— Material for this task —
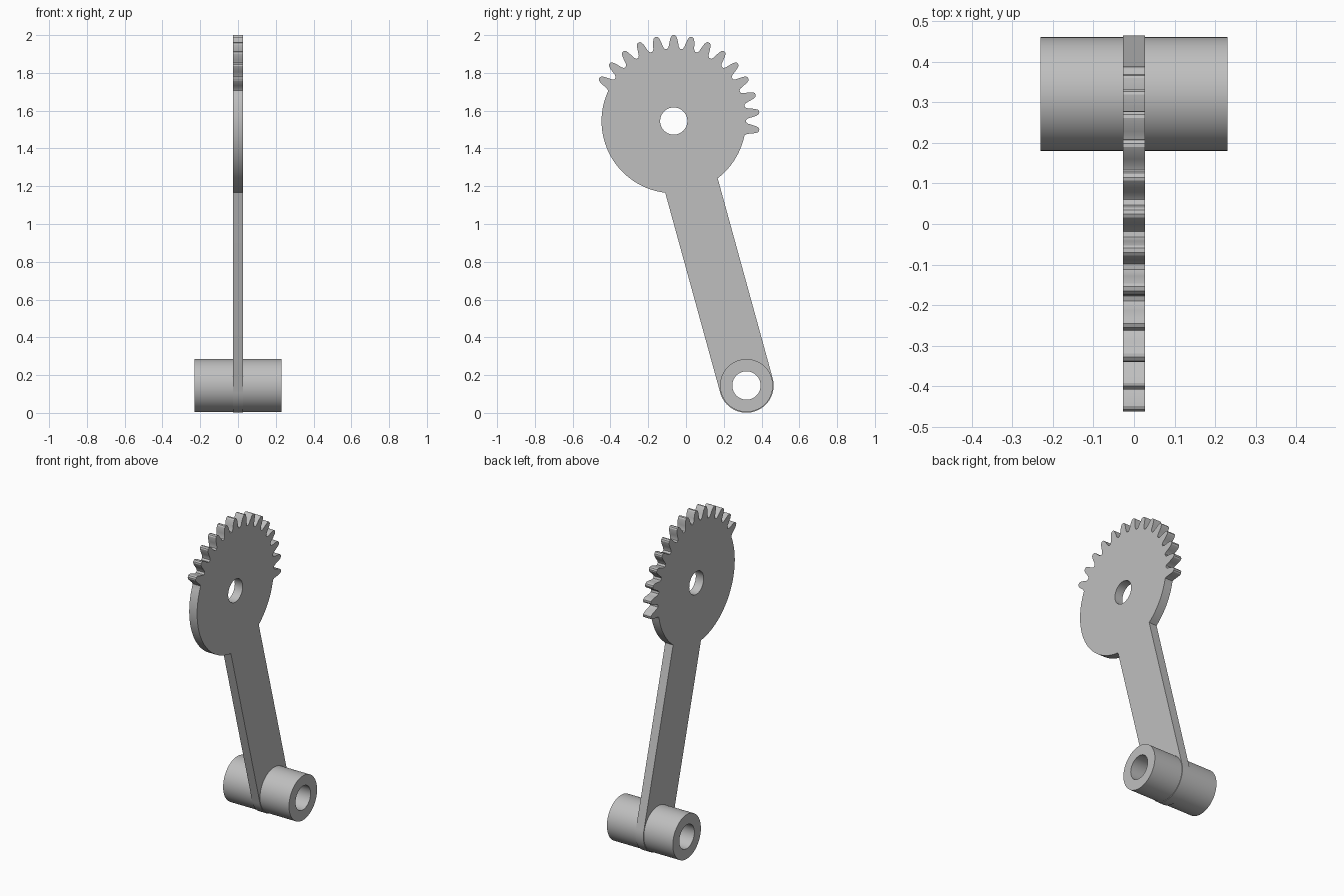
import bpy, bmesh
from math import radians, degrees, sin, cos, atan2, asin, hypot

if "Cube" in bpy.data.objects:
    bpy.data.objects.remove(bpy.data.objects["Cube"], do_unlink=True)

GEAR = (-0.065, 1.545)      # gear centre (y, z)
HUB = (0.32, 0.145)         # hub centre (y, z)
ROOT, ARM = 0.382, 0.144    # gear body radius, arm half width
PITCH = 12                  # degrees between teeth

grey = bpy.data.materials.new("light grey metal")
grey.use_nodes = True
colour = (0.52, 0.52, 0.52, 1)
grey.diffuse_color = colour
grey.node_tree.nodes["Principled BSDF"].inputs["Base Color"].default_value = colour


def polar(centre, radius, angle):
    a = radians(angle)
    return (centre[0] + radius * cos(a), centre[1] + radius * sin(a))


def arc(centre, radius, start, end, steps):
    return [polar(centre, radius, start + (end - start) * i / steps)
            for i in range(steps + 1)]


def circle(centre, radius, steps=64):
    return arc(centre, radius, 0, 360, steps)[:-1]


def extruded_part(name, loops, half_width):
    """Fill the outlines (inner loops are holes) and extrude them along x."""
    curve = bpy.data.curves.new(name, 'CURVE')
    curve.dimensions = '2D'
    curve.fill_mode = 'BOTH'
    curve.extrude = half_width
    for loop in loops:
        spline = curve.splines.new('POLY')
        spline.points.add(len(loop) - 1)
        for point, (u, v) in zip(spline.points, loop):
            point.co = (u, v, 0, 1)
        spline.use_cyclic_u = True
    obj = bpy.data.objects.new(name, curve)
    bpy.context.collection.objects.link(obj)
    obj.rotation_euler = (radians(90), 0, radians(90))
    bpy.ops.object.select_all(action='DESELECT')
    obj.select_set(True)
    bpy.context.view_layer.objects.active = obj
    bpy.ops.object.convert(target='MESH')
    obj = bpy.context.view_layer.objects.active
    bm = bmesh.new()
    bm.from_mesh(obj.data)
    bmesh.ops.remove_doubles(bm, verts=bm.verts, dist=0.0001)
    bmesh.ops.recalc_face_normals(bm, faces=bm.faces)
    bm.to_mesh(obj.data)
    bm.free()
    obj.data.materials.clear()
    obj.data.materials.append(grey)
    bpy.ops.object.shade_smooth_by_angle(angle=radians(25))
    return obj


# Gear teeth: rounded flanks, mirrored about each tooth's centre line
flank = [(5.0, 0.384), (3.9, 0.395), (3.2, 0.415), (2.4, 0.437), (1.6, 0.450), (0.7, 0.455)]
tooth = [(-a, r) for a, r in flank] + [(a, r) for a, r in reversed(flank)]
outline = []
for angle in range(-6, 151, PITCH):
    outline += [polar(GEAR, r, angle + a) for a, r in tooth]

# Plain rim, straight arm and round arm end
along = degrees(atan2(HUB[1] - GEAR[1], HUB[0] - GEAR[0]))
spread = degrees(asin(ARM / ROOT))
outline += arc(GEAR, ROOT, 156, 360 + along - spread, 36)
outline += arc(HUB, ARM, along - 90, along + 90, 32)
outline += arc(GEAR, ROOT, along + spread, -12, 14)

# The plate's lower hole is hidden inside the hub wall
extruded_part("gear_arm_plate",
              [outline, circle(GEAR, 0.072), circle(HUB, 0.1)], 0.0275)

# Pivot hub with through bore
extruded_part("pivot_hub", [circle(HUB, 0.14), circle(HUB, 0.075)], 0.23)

— Task prompt —
Restate all of the material word for word, leaving every picture out.

— Task response —
import bpy, bmesh
from math import radians, degrees, sin, cos, atan2, asin, hypot

if "Cube" in bpy.data.objects:
    bpy.data.objects.remove(bpy.data.objects["Cube"], do_unlink=True)

GEAR = (-0.065, 1.545)      # gear centre (y, z)
HUB = (0.32, 0.145)         # hub centre (y, z)
ROOT, ARM = 0.382, 0.144    # gear body radius, arm half width
PITCH = 12                  # degrees between teeth

grey = bpy.data.materials.new("light grey metal")
grey.use_nodes = True
colour = (0.52, 0.52, 0.52, 1)
grey.diffuse_color = colour
grey.node_tree.nodes["Principled BSDF"].inputs["Base Color"].default_value = colour


def polar(centre, radius, angle):
    a = radians(angle)
    return (centre[0] + radius * cos(a), centre[1] + radius * sin(a))


def arc(centre, radius, start, end, steps):
    return [polar(centre, radius, start + (end - start) * i / steps)
            for i in range(steps + 1)]


def circle(centre, radius, steps=64):
    return arc(centre, radius, 0, 360, steps)[:-1]


def extruded_part(name, loops, half_width):
    """Fill the outlines (inner loops are holes) and extrude them along x."""
    curve = bpy.data.curves.new(name, 'CURVE')
    curve.dimensions = '2D'
    curve.fill_mode = 'BOTH'
    curve.extrude = half_width
    for loop in loops:
        spline = curve.splines.new('POLY')
        spline.points.add(len(loop) - 1)
        for point, (u, v) in zip(spline.points, loop):
            point.co = (u, v, 0, 1)
        spline.use_cyclic_u = True
    obj = bpy.data.objects.new(name, curve)
    bpy.context.collection.objects.link(obj)
    obj.rotation_euler = (radians(90), 0, radians(90))
    bpy.ops.object.select_all(action='DESELECT')
    obj.select_set(True)
    bpy.context.view_layer.objects.active = obj
    bpy.ops.object.convert(target='MESH')
    obj = bpy.context.view_layer.objects.active
    bm = bmesh.new()
    bm.from_mesh(obj.data)
    bmesh.ops.remove_doubles(bm, verts=bm.verts, dist=0.0001)
    bmesh.ops.recalc_face_normals(bm, faces=bm.faces)
    bm.to_mesh(obj.data)
    bm.free()
    obj.data.materials.clear()
    obj.data.materials.append(grey)
    bpy.ops.object.shade_smooth_by_angle(angle=radians(25))
    return obj


# Gear teeth: rounded flanks, mirrored about each tooth's centre line
flank = [(5.0, 0.384), (3.9, 0.395), (3.2, 0.415), (2.4, 0.437), (1.6, 0.450), (0.7, 0.455)]
tooth = [(-a, r) for a, r in flank] + [(a, r) for a, r in reversed(flank)]
outline = []
for angle in range(-6, 151, PITCH):
    outline += [polar(GEAR, r, angle + a) for a, r in tooth]

# Plain rim, straight arm and round arm end
along = degrees(atan2(HUB[1] - GEAR[1], HUB[0] - GEAR[0]))
spread = degrees(asin(ARM / ROOT))
outline += arc(GEAR, ROOT, 156, 360 + along - spread, 36)
outline += arc(HUB, ARM, along - 90, along + 90, 32)
outline += arc(GEAR, ROOT, along + spread, -12, 14)

# The plate's lower hole is hidden inside the hub wall
extruded_part("gear_arm_plate",
              [outline, circle(GEAR, 0.072), circle(HUB, 0.1)], 0.0275)

# Pivot hub with through bore
extruded_part("pivot_hub", [circle(HUB, 0.14), circle(HUB, 0.075)], 0.23)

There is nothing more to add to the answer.